─── PROVIDED RECORDS ───
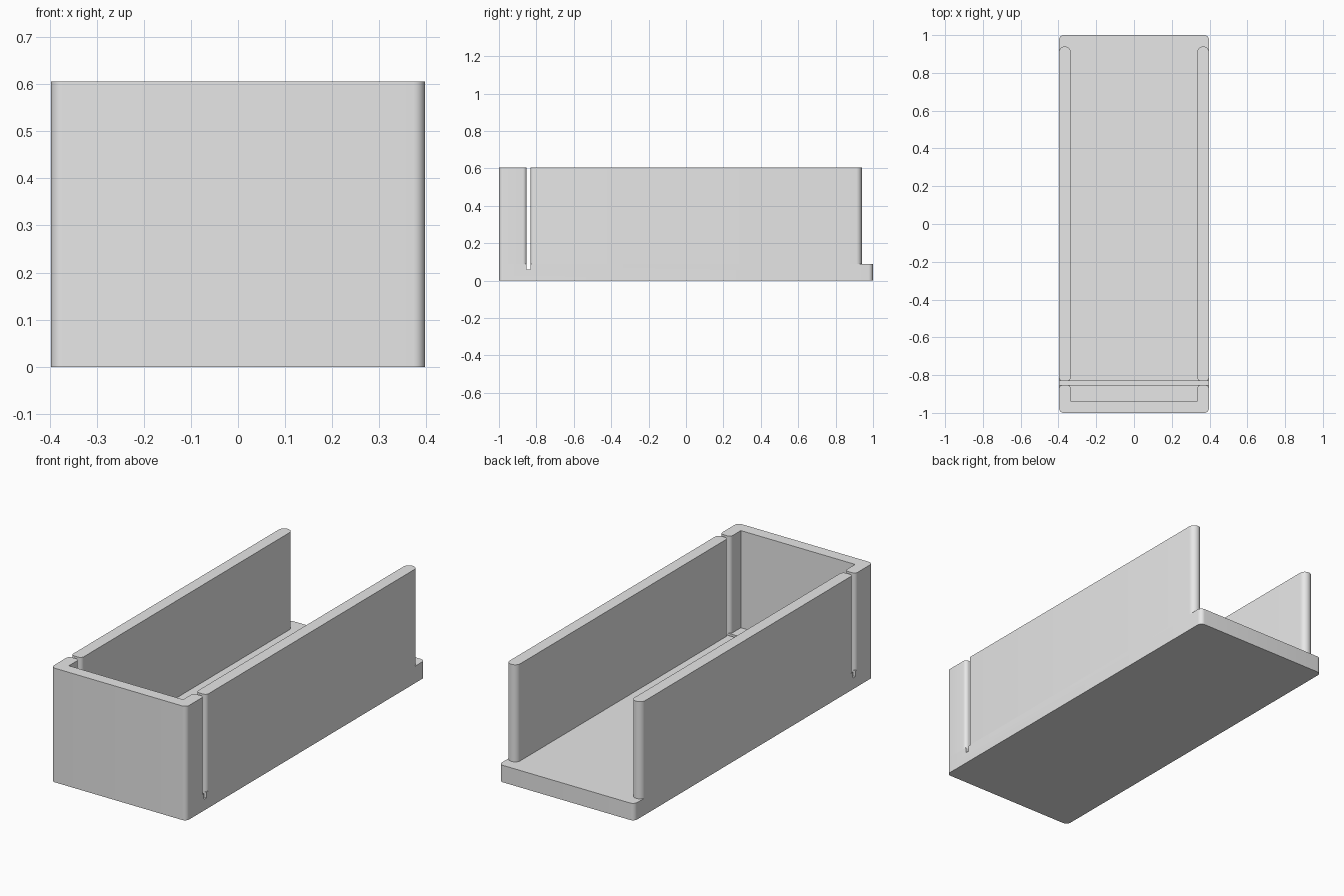
import bpy
import bmesh
import math
from mathutils import Vector

cube = bpy.data.objects.get("Cube")
if cube:
    bpy.data.objects.remove(cube, do_unlink=True)

# Main dimensions
HALF_W, HALF_L, HEIGHT = 0.397, 1.0, 0.605
WALL, FLOOR = 0.062, 0.09
INNER = HALF_W - WALL
SLOT_FRONT, SLOT_BACK, SLOT_BOTTOM = -0.852, -0.832, 0.06
WALL_END = 0.94
CORNER, LIP = 0.025, 0.02

grey = bpy.data.materials.new("plain grey")
grey.use_nodes = True
grey.diffuse_color = (0.8, 0.8, 0.8, 1)
grey.node_tree.nodes["Principled BSDF"].inputs["Base Color"].default_value = (0.8, 0.8, 0.8, 1)


def rounded(corners, steps=8):
    """Turn (x, y, radius) corners into an outline with right-angle fillets."""
    outline = []
    for i, (x, y, r) in enumerate(corners):
        p = Vector((x, y))
        if r == 0:
            outline.append(p)
            continue
        a = (Vector(corners[i - 1][:2]) - p).normalized()
        b = (Vector(corners[(i + 1) % len(corners)][:2]) - p).normalized()
        centre = p + (a + b) * r
        for k in range(steps + 1):
            t = k / steps * math.pi / 2
            outline.append(centre - b * r * math.cos(t) - a * r * math.sin(t))
    return outline


def prism(name, corners, bottom, top):
    """Extrude a rounded outline upwards."""
    bm = bmesh.new()
    face = bm.faces.new([bm.verts.new((p.x, p.y, bottom)) for p in rounded(corners)])
    side = bmesh.ops.extrude_face_region(bm, geom=[face])["geom"]
    verts = [v for v in side if isinstance(v, bmesh.types.BMVert)]
    bmesh.ops.translate(bm, verts=verts, vec=(0, 0, top - bottom))
    bmesh.ops.recalc_face_normals(bm, faces=bm.faces[:])
    mesh = bpy.data.meshes.new(name)
    bm.to_mesh(mesh)
    bm.free()
    mesh.materials.append(grey)
    obj = bpy.data.objects.new(name, mesh)
    bpy.context.collection.objects.link(obj)
    return obj


def rectangle(x0, x1, y0, y1, front_r, back_r):
    return [(x0, y0, front_r), (x1, y0, front_r), (x1, y1, back_r), (x0, y1, back_r)]


# Floor plate, with a cross groove for a sliding panel
base = prism("base_plate", rectangle(-HALF_W, HALF_W, -HALF_L, HALF_L, CORNER, CORNER), 0, FLOOR)
cutter = prism("groove_cutter", rectangle(-1, 1, SLOT_FRONT, SLOT_BACK, 0, 0), SLOT_BOTTOM, 1)
cut = base.modifiers.new("groove", "BOOLEAN")
cut.object = cutter
cut.operation = "DIFFERENCE"
cut.solver = "EXACT"
bpy.context.view_layer.objects.active = base
bpy.ops.object.modifier_apply(modifier=cut.name)
bpy.data.objects.remove(cutter, do_unlink=True)

# Front wall with short returns ahead of the slot
half = [(HALF_W, -HALF_L, CORNER), (HALF_W, SLOT_FRONT, LIP),
        (INNER, SLOT_FRONT, LIP), (INNER, WALL - HALF_L, 0)]
front = prism("front_wall", half + [(-x, y, r) for x, y, r in reversed(half)], FLOOR, HEIGHT)

# Long side walls with fully rounded back ends
walls = [prism(name, rectangle(x, x + WALL, SLOT_BACK, WALL_END, LIP, WALL / 2 - 0.0005), FLOOR, HEIGHT)
         for name, x in (("left_wall", INNER), ("right_wall", -HALF_W))]

# Smooth fillets, crisp edges
bpy.ops.object.select_all(action="DESELECT")
for obj in [base, front] + walls:
    obj.select_set(True)
bpy.context.view_layer.objects.active = base
bpy.ops.object.shade_smooth_by_angle(angle=math.radians(30))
───
▸ YOUR GOAL: Please give every line above again word for word, apart from the pictures.

▸ ANSWER TO THE EXERCISE:
import bpy
import bmesh
import math
from mathutils import Vector

cube = bpy.data.objects.get("Cube")
if cube:
    bpy.data.objects.remove(cube, do_unlink=True)

# Main dimensions
HALF_W, HALF_L, HEIGHT = 0.397, 1.0, 0.605
WALL, FLOOR = 0.062, 0.09
INNER = HALF_W - WALL
SLOT_FRONT, SLOT_BACK, SLOT_BOTTOM = -0.852, -0.832, 0.06
WALL_END = 0.94
CORNER, LIP = 0.025, 0.02

grey = bpy.data.materials.new("plain grey")
grey.use_nodes = True
grey.diffuse_color = (0.8, 0.8, 0.8, 1)
grey.node_tree.nodes["Principled BSDF"].inputs["Base Color"].default_value = (0.8, 0.8, 0.8, 1)


def rounded(corners, steps=8):
    """Turn (x, y, radius) corners into an outline with right-angle fillets."""
    outline = []
    for i, (x, y, r) in enumerate(corners):
        p = Vector((x, y))
        if r == 0:
            outline.append(p)
            continue
        a = (Vector(corners[i - 1][:2]) - p).normalized()
        b = (Vector(corners[(i + 1) % len(corners)][:2]) - p).normalized()
        centre = p + (a + b) * r
        for k in range(steps + 1):
            t = k / steps * math.pi / 2
            outline.append(centre - b * r * math.cos(t) - a * r * math.sin(t))
    return outline


def prism(name, corners, bottom, top):
    """Extrude a rounded outline upwards."""
    bm = bmesh.new()
    face = bm.faces.new([bm.verts.new((p.x, p.y, bottom)) for p in rounded(corners)])
    side = bmesh.ops.extrude_face_region(bm, geom=[face])["geom"]
    verts = [v for v in side if isinstance(v, bmesh.types.BMVert)]
    bmesh.ops.translate(bm, verts=verts, vec=(0, 0, top - bottom))
    bmesh.ops.recalc_face_normals(bm, faces=bm.faces[:])
    mesh = bpy.data.meshes.new(name)
    bm.to_mesh(mesh)
    bm.free()
    mesh.materials.append(grey)
    obj = bpy.data.objects.new(name, mesh)
    bpy.context.collection.objects.link(obj)
    return obj


def rectangle(x0, x1, y0, y1, front_r, back_r):
    return [(x0, y0, front_r), (x1, y0, front_r), (x1, y1, back_r), (x0, y1, back_r)]


# Floor plate, with a cross groove for a sliding panel
base = prism("base_plate", rectangle(-HALF_W, HALF_W, -HALF_L, HALF_L, CORNER, CORNER), 0, FLOOR)
cutter = prism("groove_cutter", rectangle(-1, 1, SLOT_FRONT, SLOT_BACK, 0, 0), SLOT_BOTTOM, 1)
cut = base.modifiers.new("groove", "BOOLEAN")
cut.object = cutter
cut.operation = "DIFFERENCE"
cut.solver = "EXACT"
bpy.context.view_layer.objects.active = base
bpy.ops.object.modifier_apply(modifier=cut.name)
bpy.data.objects.remove(cutter, do_unlink=True)

# Front wall with short returns ahead of the slot
half = [(HALF_W, -HALF_L, CORNER), (HALF_W, SLOT_FRONT, LIP),
        (INNER, SLOT_FRONT, LIP), (INNER, WALL - HALF_L, 0)]
front = prism("front_wall", half + [(-x, y, r) for x, y, r in reversed(half)], FLOOR, HEIGHT)

# Long side walls with fully rounded back ends
walls = [prism(name, rectangle(x, x + WALL, SLOT_BACK, WALL_END, LIP, WALL / 2 - 0.0005), FLOOR, HEIGHT)
         for name, x in (("left_wall", INNER), ("right_wall", -HALF_W))]

# Smooth fillets, crisp edges
bpy.ops.object.select_all(action="DESELECT")
for obj in [base, front] + walls:
    obj.select_set(True)
bpy.context.view_layer.objects.active = base
bpy.ops.object.shade_smooth_by_angle(angle=math.radians(30))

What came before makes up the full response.